The retreat of the music store happened even before the advent of downloading. I worked at A&A Records at Madison Square during school in 1988. By 1993, the national chain collapsed. At the time, the company's demise could hardly be blamed on the Internet, Walmart (which entered Canada in 1994) or any of the factors facing today's music stores.
It is with sadness that CD Plus has announced that they are closing their last Manitoba stores. The company has existed in one form or another since 1962 in Winnipeg and was headquartered here.
Aside from the mall-based HMV stores and some specialized regional music stores, the days of the music chain are gone. The acceleration to online downloading has spelled the demise of the brick and mortar stores.
I can remember for a time from the very late 1980s into the 1990s when HMV and Musiplex on Portage along with A&B Music created for a time the sense of excitement that Toronto had with Sam's and A&A Records.
The music industry has been under siege for a long while now. In some cases, it is hard to have sympathy since people felt thoroughly gouged when CDs came out and they industry charged over $20 for those looking to update their library. It is easy to see why many figured the industry could go to hell when the Internet made it possible to download for free.
However, everywhere the industry and way of doing things gets more complicated. The Internet Service Providers are looking to charge heavily for those who download. Apple Computer with their Apps store is making subscription services for music even more expensive.

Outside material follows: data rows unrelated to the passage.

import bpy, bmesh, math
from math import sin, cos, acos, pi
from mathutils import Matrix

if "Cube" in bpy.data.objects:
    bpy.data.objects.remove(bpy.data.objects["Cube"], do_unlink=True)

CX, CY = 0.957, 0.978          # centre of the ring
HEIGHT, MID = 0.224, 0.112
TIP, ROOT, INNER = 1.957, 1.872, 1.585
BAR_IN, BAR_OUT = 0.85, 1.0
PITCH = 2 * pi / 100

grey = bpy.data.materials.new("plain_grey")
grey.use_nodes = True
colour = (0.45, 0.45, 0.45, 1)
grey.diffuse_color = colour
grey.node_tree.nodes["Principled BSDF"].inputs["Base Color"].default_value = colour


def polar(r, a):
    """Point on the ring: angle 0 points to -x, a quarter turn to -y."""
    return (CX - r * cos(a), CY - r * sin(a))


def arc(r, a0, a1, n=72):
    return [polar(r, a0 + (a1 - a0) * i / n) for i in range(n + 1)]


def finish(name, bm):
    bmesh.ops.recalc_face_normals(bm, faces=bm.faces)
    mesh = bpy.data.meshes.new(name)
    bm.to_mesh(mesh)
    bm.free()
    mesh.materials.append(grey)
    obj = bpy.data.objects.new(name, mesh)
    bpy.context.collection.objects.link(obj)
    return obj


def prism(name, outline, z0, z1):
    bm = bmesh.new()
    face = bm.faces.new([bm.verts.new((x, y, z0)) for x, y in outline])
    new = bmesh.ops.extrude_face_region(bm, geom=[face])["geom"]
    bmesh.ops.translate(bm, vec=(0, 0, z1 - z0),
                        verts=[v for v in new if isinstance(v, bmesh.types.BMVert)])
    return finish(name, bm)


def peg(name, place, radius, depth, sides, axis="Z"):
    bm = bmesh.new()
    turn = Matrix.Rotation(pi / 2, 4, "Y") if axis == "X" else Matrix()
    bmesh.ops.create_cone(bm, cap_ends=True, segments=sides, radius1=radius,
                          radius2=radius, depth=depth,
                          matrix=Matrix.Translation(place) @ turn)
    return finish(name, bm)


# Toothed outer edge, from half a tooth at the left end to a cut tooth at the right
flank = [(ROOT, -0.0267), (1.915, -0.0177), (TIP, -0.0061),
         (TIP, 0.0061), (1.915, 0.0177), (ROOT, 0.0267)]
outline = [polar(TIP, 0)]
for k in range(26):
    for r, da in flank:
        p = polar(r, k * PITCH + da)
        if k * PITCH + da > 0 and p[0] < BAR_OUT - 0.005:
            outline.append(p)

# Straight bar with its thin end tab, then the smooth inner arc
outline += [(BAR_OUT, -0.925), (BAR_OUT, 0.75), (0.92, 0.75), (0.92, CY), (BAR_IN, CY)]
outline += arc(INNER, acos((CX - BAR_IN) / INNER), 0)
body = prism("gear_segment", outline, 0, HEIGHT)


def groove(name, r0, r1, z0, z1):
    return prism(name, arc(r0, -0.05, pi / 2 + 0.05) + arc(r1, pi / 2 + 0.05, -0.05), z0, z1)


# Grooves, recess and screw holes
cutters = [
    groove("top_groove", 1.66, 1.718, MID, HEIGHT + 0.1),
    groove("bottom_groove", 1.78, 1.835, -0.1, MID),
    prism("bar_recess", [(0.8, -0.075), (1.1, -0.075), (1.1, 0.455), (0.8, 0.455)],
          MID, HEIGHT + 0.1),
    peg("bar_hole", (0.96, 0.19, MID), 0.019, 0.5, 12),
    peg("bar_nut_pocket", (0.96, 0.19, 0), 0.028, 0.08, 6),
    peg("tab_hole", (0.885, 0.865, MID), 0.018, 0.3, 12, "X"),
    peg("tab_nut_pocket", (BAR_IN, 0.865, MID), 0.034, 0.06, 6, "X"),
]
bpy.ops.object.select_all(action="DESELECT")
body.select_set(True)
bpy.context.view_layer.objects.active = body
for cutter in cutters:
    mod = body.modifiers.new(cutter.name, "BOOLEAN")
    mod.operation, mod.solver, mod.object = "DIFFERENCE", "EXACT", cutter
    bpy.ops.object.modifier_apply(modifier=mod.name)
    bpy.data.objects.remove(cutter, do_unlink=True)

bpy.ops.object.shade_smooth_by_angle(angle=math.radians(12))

One wonders if the Internet will make it worthwhile to go a store again. However, if all access points to the Internet are going to be cash cows for cable and telephone companies, the stores might not be able to use the technology to allow for people to download in stores without paying just as much. At some point, as some experts have indicated, there may be a case for taking certain gatekeepers to various world-wide monopolies commissions.
For decades, the music store has been a gathering place for people, especially the young. The mall might be a lot of things but if bookstores and music places continue to disappear even there, many will stop going. We have already seen for the downtown that a lot of the compelling reasons for going such as music stores and bookstores have slowly disappeared (although some used book stores have helped ensure that culture hasn't completely disappeared).
So, here is a tip of the hat to Sam's, the Record Baron, A&A Records, CD Plus, Mother's and all the others that have fallen.